The lack of a long term, sustainable policy in the US has so far kept component and turbine suppliers from taking that risk -- and that will have to change, speakers agreed, if wind's penetration is to even approach 20%. "There is no model that gets us there in a short period of time. So if you go down this path, this is a commitment for a significant period of time," said Abate.
Not all industry players were convinced it is a path the industry should be taking, including the senior vice-president of one the largest owners of wind power in the world. Drawing on baseball for an analogy, FPL Energy's Mike O'Sullivan called the wind business "a singles and doubles" game. "You put runs up on the board by being routine and building every 100 MW one project at a time. When we start looking at 300,000 and 400,000 megawatt of possible capacity we lose focus on what this game is."

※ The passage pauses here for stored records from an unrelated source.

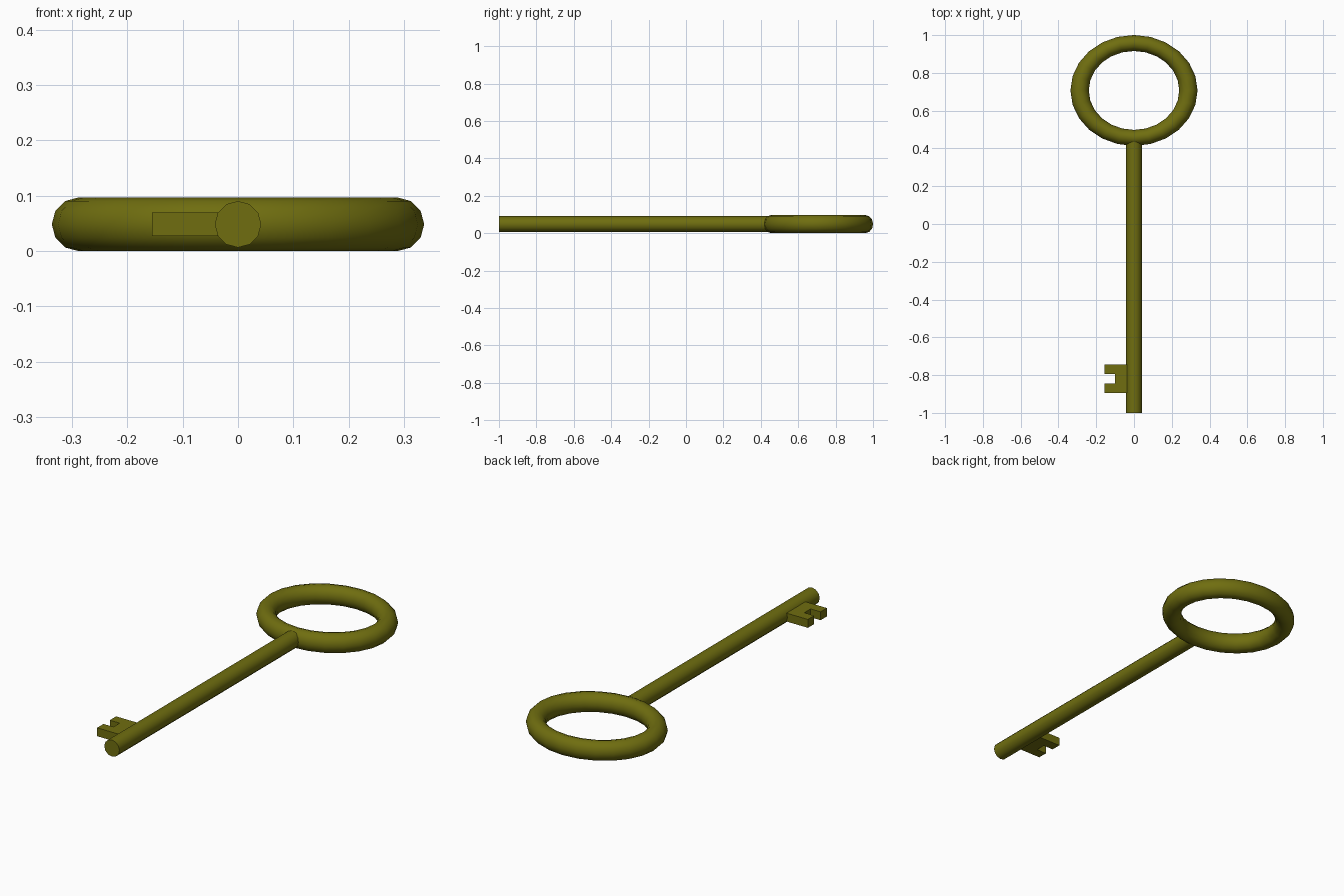
import bpy
import math

cube = bpy.data.objects.get("Cube")
if cube:
    bpy.data.objects.remove(cube, do_unlink=True)

MID_Z = 0.0485

brass = bpy.data.materials.new("dark_olive_brass")
brass.use_nodes = True
colour = (0.16, 0.155, 0.005, 1)
brass.diffuse_color = colour
brass.node_tree.nodes["Principled BSDF"].inputs["Base Color"].default_value = colour


def finish(name, smooth=True):
    obj = bpy.context.object
    obj.name = name
    obj.data.materials.append(brass)
    bpy.ops.object.transform_apply(location=False, rotation=True, scale=True)
    if smooth:
        bpy.ops.object.shade_smooth_by_angle(angle=math.radians(40))
    return obj


# Oval handle ring
bpy.ops.mesh.primitive_torus_add(
    major_segments=24, minor_segments=12, major_radius=0.288,
    minor_radius=0.0485, location=(0, 0.707, MID_Z))
bpy.context.object.scale.y = 0.872
finish("handle_ring")

# Round shaft, ending inside the ring
front, back = -1.0, 0.44
bpy.ops.mesh.primitive_cylinder_add(
    vertices=12, radius=0.042, depth=back - front,
    location=(0, (front + back) / 2, MID_Z), rotation=(math.pi / 2, 0, 0))
finish("shaft")

# Notched bit: outline extruded through its thickness
outline = [(-0.02, -0.895), (-0.155, -0.895), (-0.155, -0.845), (-0.1, -0.845),
           (-0.1, -0.795), (-0.155, -0.795), (-0.155, -0.745), (-0.02, -0.745)]
n = len(outline)
half = 0.021
verts = [(x, y, MID_Z + dz) for dz in (-half, half) for x, y in outline]
faces = [tuple(range(n)), tuple(reversed(range(n, 2 * n)))]
faces += [(i, i + n, (i + 1) % n + n, (i + 1) % n) for i in range(n)]
mesh = bpy.data.meshes.new("key_bit")
mesh.from_pydata(verts, [], faces)
mesh.flip_normals()
mesh.materials.append(brass)
bit = bpy.data.objects.new("key_bit", mesh)
bpy.context.collection.objects.link(bit)
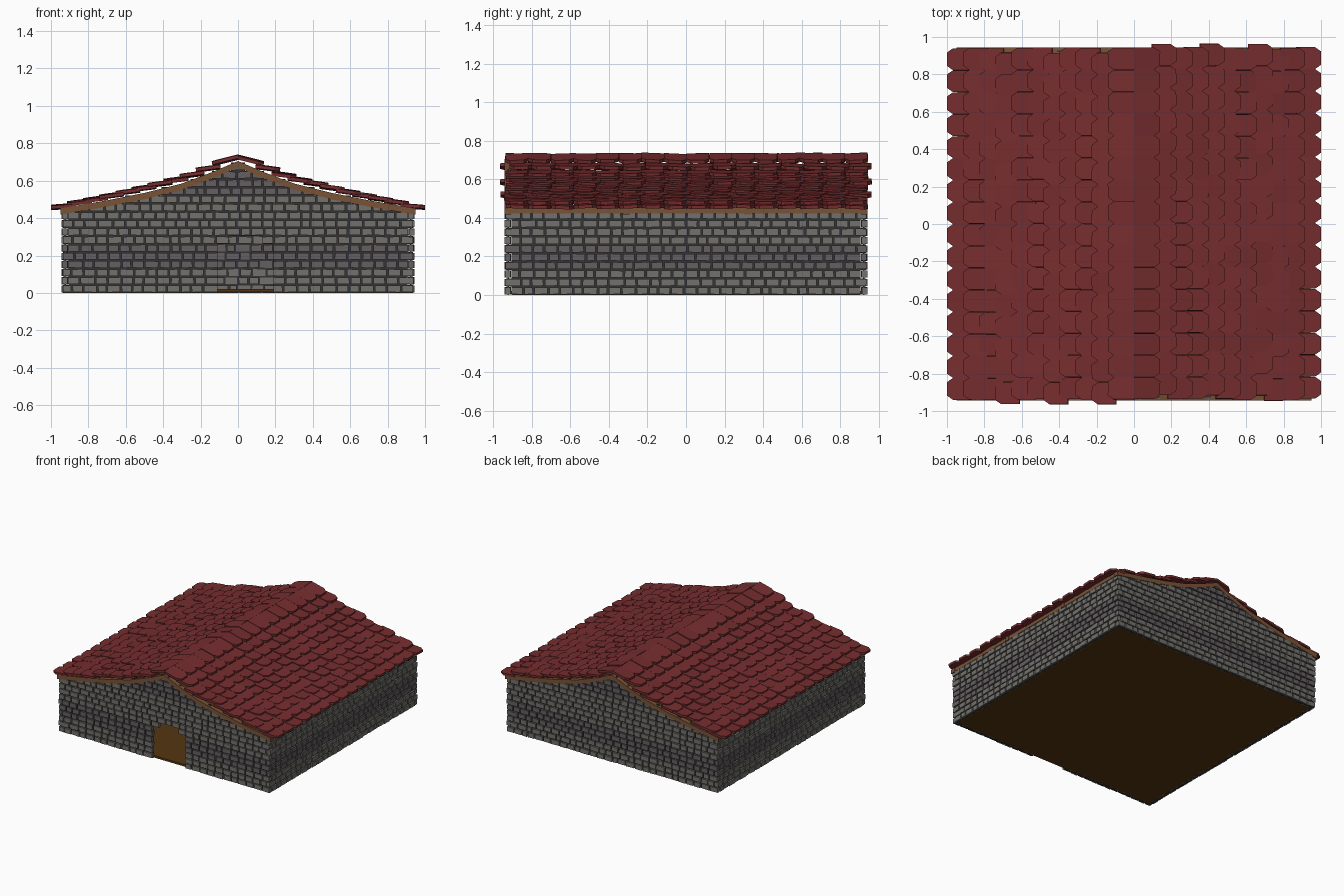
import bpy, bmesh, random
from math import pi, atan
from mathutils import Matrix, Vector

if "Cube" in bpy.data.objects:
    bpy.data.objects.remove(bpy.data.objects["Cube"])

random.seed(7)
R = 0.94            # half width of the walls
COURSE = 0.0435     # brick course height
DOOR_X = 0.04


def material(name, rgb):
    m = bpy.data.materials.new(name)
    m.diffuse_color = (*rgb, 1)
    m.use_nodes = True
    m.node_tree.nodes["Principled BSDF"].inputs["Base Color"].default_value = m.diffuse_color
    return m


GREY = material("stone_grey", (0.17, 0.165, 0.15))
MAUVE = material("stone_mauve", (0.13, 0.115, 0.122))
DARK = material("mortar_dark", (0.035, 0.033, 0.033))
RED = material("roof_red", (0.18, 0.026, 0.028))
WOOD = material("beam_wood", (0.19, 0.085, 0.037))
EARTH = material("floor_brown", (0.09, 0.036, 0.006))


def finish(name, bm, *mats):
    bmesh.ops.recalc_face_normals(bm, faces=bm.faces[:])
    me = bpy.data.meshes.new(name)
    bm.to_mesh(me)
    bm.free()
    for m in mats:
        me.materials.append(m)
    ob = bpy.data.objects.new(name, me)
    bpy.context.collection.objects.link(ob)
    return ob


def box(bm, centre, size, mat=0, frame=Matrix(), tilt=0.0):
    m = (frame @ Matrix.Translation(centre) @ Matrix.Rotation(tilt, 4, 'Y')
         @ Matrix.Diagonal((*size, 1)))
    vs = bmesh.ops.create_cube(bm, size=1, matrix=m)["verts"]
    for f in {f for v in vs for f in v.link_faces}:
        f.material_index = mat


def prism(bm, outline, offset):
    """Extrude a closed outline of points by an offset vector."""
    a = [bm.verts.new(p) for p in outline]
    b = [bm.verts.new(Vector(p) + Vector(offset)) for p in outline]
    bm.faces.new(a)
    bm.faces.new(b[::-1])
    n = len(a)
    for i in range(n):
        bm.faces.new((a[i], a[(i + 1) % n], b[(i + 1) % n], b[i]))


# Roof curve: top of the rafters, from ridge to eave
CURVE = [(0, 0.705), (0.14, 0.645), (0.3, 0.585), (0.5, 0.535), (0.7, 0.495), (0.95, 0.452)]


def half_width(z):
    """How far out the gable reaches at height z."""
    if z <= CURVE[-1][1]:
        return R
    for (x0, z0), (x1, z1) in zip(CURVE, CURVE[1:]):
        if z1 <= z <= z0:
            return min(R, x0 + (x1 - x0) * (z0 - z) / (z0 - z1))
    return 0


def run_of_bricks(bm, frame, a, b, row):
    """One course between a and b: dark core strip plus single bricks."""
    z = (row + 0.5) * COURSE
    mauve = 1 if row in (3, 4, 5) or row > 11 else 0
    box(bm, ((a + b) / 2, -0.923, z), (b - a - 0.01, 0.008, COURSE), 2, frame)
    n = max(1, round((b - a) / 0.066))
    cuts = [a + (b - a) * i / n for i in range(n + 1)]
    for i in range(1, n):
        cuts[i] += random.uniform(-0.012, 0.012) + (0.008 if row % 2 else -0.008)
    for p, q in zip(cuts, cuts[1:]):
        box(bm, ((p + q) / 2, -0.925 + random.uniform(-0.003, 0.003), z),
            (q - p - 0.009, 0.03, COURSE - 0.008), mauve, frame, random.uniform(-0.04, 0.04))


def wall(name, turn, gable, door=False):
    bm = bmesh.new()
    frame = Matrix.Rotation(turn, 4, 'Z')
    for row in range(16 if gable else 10):
        z = row * COURSE
        w = half_width(z + COURSE * 0.8)
        if row < 10:
            w = R if (row % 2 == 0) == gable else R - 0.03   # interlocked corners
        if w < 0.02:
            continue
        if door and row < 7:
            d = 0.145 if row < 6 else 0.085
            run_of_bricks(bm, frame, -w, DOOR_X - d, row)
            run_of_bricks(bm, frame, DOOR_X + d, w, row)
        else:
            run_of_bricks(bm, frame, -w, w, row)
    finish(name, bm, GREY, MAUVE, DARK)


wall("front_wall", 0, True, door=True)
wall("right_wall", pi / 2, False)
wall("back_wall", pi, True)
wall("left_wall", -pi / 2, False)

# Floor slab
bm = bmesh.new()
box(bm, (0, 0, 0.012), (1.84, 1.84, 0.016))
finish("floor", bm, EARTH)

# Four curved rafter frames
top = [(-x, z) for x, z in CURVE[:0:-1]] + CURVE
outline = top + [(x, z - 0.034) for x, z in reversed(top)]
for i, y in enumerate((-0.925, -0.31, 0.32, 0.925)):
    bm = bmesh.new()
    prism(bm, [(x, y - 0.018, z) for x, z in outline], (0, 0.036, 0))
    finish(f"rafter_{i + 1}", bm, WOOD)

# Eave plates on the side walls
for side, s in (("left", -1), ("right", 1)):
    bm = bmesh.new()
    box(bm, (s * 0.925, 0, 0.439), (0.036, 1.88, 0.03))
    finish(f"{side}_eave_plate", bm, WOOD)

# Roof tiles: height of each row's outer edge, ridge to eave
EDGE_Z = [0.70, 0.667, 0.632, 0.606, 0.584, 0.562, 0.541, 0.521, 0.503, 0.486, 0.466]
L, HW, THICK = 0.132, 0.0583, 0.018
SHAPE = [(-L, -HW), (-0.032, -HW), (0, -0.036), (0, 0.036), (-0.032, HW), (-L, HW)]

for side, turn in (("right", 0), ("left", pi)):
    bm = bmesh.new()
    frame = Matrix.Rotation(turn, 4, 'Z')
    for row, z in enumerate(EDGE_Z):
        slope = 0.25 if row == 0 else 0.07 if row == 10 else 0.13
        shift = 0.024 if row in (1, 4, 7) else random.uniform(-0.006, 0.006)
        for k in range(16):
            place = (frame
                     @ Matrix.Translation((0.14 + 0.086 * row, (k - 7.5) * 0.1175 + shift,
                                           z + random.uniform(-0.003, 0.003)))
                     @ Matrix.Rotation(atan(slope), 4, 'Y')
                     @ Matrix.Rotation(random.uniform(-0.06, 0.06), 4, 'X'))
            length = 1.09 if row == 0 else 1
            pts = [place @ Vector((u * length if u == -L else u, v, 0)) for u, v in SHAPE]
            prism(bm, pts, place.to_3x3() @ Vector((0, 0, -THICK)))
    finish(f"{side}_roof_tiles", bm, RED)
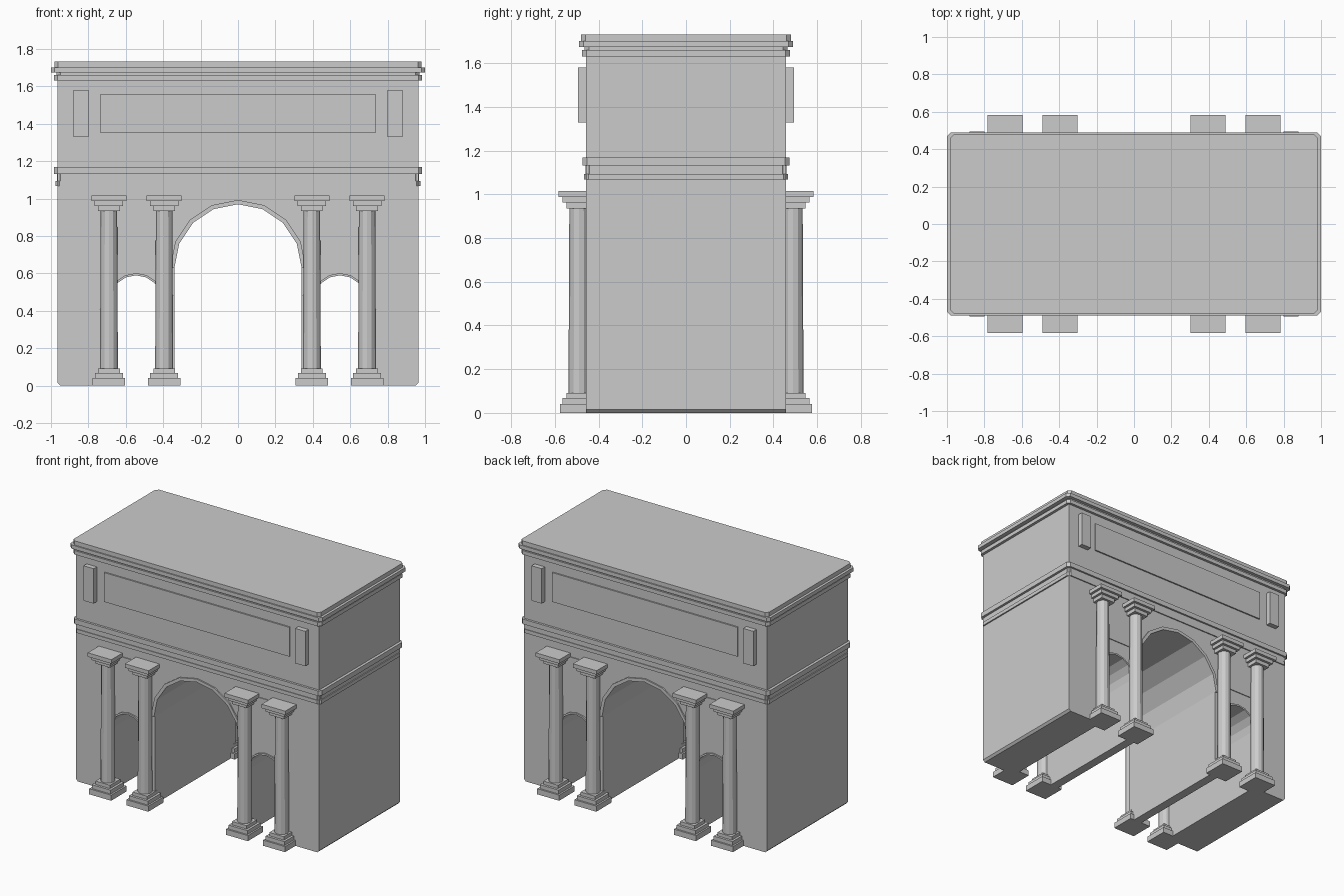
import bpy, bmesh
from math import sin, cos, pi

if "Cube" in bpy.data.objects:
    bpy.data.objects.remove(bpy.data.objects["Cube"])

def finish(name, bm):
    bmesh.ops.recalc_face_normals(bm, faces=bm.faces)
    me = bpy.data.meshes.new(name)
    bm.to_mesh(me)
    bm.free()
    ob = bpy.data.objects.new(name, me)
    bpy.context.collection.objects.link(ob)
    return ob

def extrude(bm, pts, vec):
    f = bm.faces.new([bm.verts.new(p) for p in pts])
    r = bmesh.ops.extrude_face_region(bm, geom=[f], use_keep_orig=True)
    bmesh.ops.translate(bm, vec=vec, verts=[v for v in r["geom"] if isinstance(v, bmesh.types.BMVert)])

def box(bm, x0, x1, y0, y1, z0, z1):
    extrude(bm, [(x0, y0, z0), (x1, y0, z0), (x1, y1, z0), (x0, y1, z0)], (0, 0, z1 - z0))

def arc(cx, cz, r, n=8):
    # half circle from left to right, low-poly
    return [(cx - r * cos(pi * i / n), cz + r * sin(pi * i / n)) for i in range(n + 1)]

def slab(name, hx, hy, z0, z1, c=0.02):
    # moulding course with chamfered corners
    pts = [(hx - c, -hy), (hx, c - hy), (hx, hy - c), (hx - c, hy),
           (c - hx, hy), (-hx, hy - c), (-hx, c - hy), (c - hx, -hy)]
    bm = bmesh.new()
    extrude(bm, [(x, y, z0) for x, y in pts], (0, 0, z1 - z0))
    return finish(name, bm)

HX, HY = 0.965, 0.458
ARCHES = [(-0.545, 0.45, 0.14), (0, 0.63, 0.34), (0.545, 0.45, 0.14)]

# Body: front outline with three arched passages, pulled through the depth
outline = [(-HX, 1.64), (-HX, 0.015), (-HX + 0.015, 0)]
for cx, cz, r in ARCHES:
    outline += [(cx - r, 0)] + arc(cx, cz, r) + [(cx + r, 0)]
outline += [(HX - 0.015, 0), (HX, 0.015), (HX, 1.64)]
bm = bmesh.new()
extrude(bm, [(x, -HY, z) for x, z in outline], (0, 2 * HY, 0))
bmesh.ops.triangulate(bm, faces=[f for f in bm.faces if len(f.verts) > 4])
finish("body", bm)

# Middle entablature and top cornice
for name, hx, hy, z0, z1 in [
        ("architrave", 0.975, 0.466, 1.068, 1.094), ("frieze", 0.968, 0.461, 1.094, 1.132),
        ("middle_cornice", 0.985, 0.474, 1.132, 1.168),
        ("lower_cornice", 0.985, 0.476, 1.632, 1.66), ("cornice_neck", 0.97, 0.465, 1.66, 1.675),
        ("upper_cornice", 1.0, 0.489, 1.675, 1.702), ("roof_slab", 0.982, 0.48, 1.702, 1.732)]:
    slab(name, hx, hy, z0, z1)

# Trim repeated on front and back
for side, s in (("front", -1), ("back", 1)):
    def panel(name, x0, x1, z0, z1, d):
        bm = bmesh.new()
        box(bm, x0, x1, s * (HY - 0.01), s * d, z0, z1)
        finish(f"{side}_{name}", bm)

    panel("attic_panel", -0.735, 0.735, 1.35, 1.56, 0.468)
    for sx in (-1, 1):
        panel("attic_pilaster", sx * 0.80, sx * 0.88, 1.33, 1.58, 0.494)
        panel("relief_panel", sx * 0.43, sx * 0.66, 0.70, 0.99, 0.464)

    # Archivolt bands around the openings
    for cx, cz, r in ARCHES:
        w = 0.023 if r > 0.2 else 0.012
        ring = arc(cx, cz, r) + arc(cx, cz, r + w)[::-1]
        bm = bmesh.new()
        extrude(bm, [(x, s * (HY - 0.01), z) for x, z in ring], (0, s * 0.02, 0))
        finish(f"{side}_archivolt", bm)

    # Columns with stepped square bases and capitals
    for cx in (-0.69, -0.395, 0.395, 0.69):
        cy = s * 0.49
        bm = bmesh.new()
        for hw, z0, z1 in [(0.087, 0, 0.04), (0.075, 0.04, 0.068), (0.058, 0.068, 0.092),
                           (0.058, 0.935, 0.962), (0.076, 0.962, 0.988), (0.094, 0.988, 1.016)]:
            box(bm, cx - hw, cx + hw, cy - hw, cy + hw, z0, z1)
        shaft = bmesh.ops.create_cone(bm, cap_ends=True, segments=12, radius1=0.048,
                                      radius2=0.044, depth=0.843)
        bmesh.ops.translate(bm, vec=(cx, cy, 0.5135), verts=shaft["verts"])
        finish(f"{side}_column", bm)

Concentrating on the "feel good" aspect of wind's potential, he said, risks losing sight of the economics that drive the business. "At the end of the day we are all trying to attract capital to this business." On a practical level, O'Sullivan pointed to transmission and interconnection as a serious limiting factor -- the load is not where the resource is. "There is not 300,000 or 400,000 megawatt of capacity at 35-40% net capacity factors that match load, transmission interconnection and wind resource," he said. "The wind in this country tends to be where people do not live."
Alexander Karsner, the assistant secretary of energy efficiency and renewable energy at the US Department of Energy, energetically supported the 20% goal, although admitted that transmission will be a major challenge. "Unlocking the wind resources of the nation and delivering them to load centres has got to be among the highest single priorities in achieving a large national wind vision."
He expressed frustration at industry leaders who doubt the 20% target. "Maybe is not a message I want to be hearing from our corporate leaders," he told delegates. Developing a roadmap to 20% is going to require new ways of thinking about the wind and the involvement of industry leaders. Speaking on behalf of the Bush Administration, he said: "We are going to encourage that thinking and we are going engage in the dialogues and we are going to take on these dilemmas and together hopefully we can do it. But we can't do it apart," he said. "This is really going to be what we make it."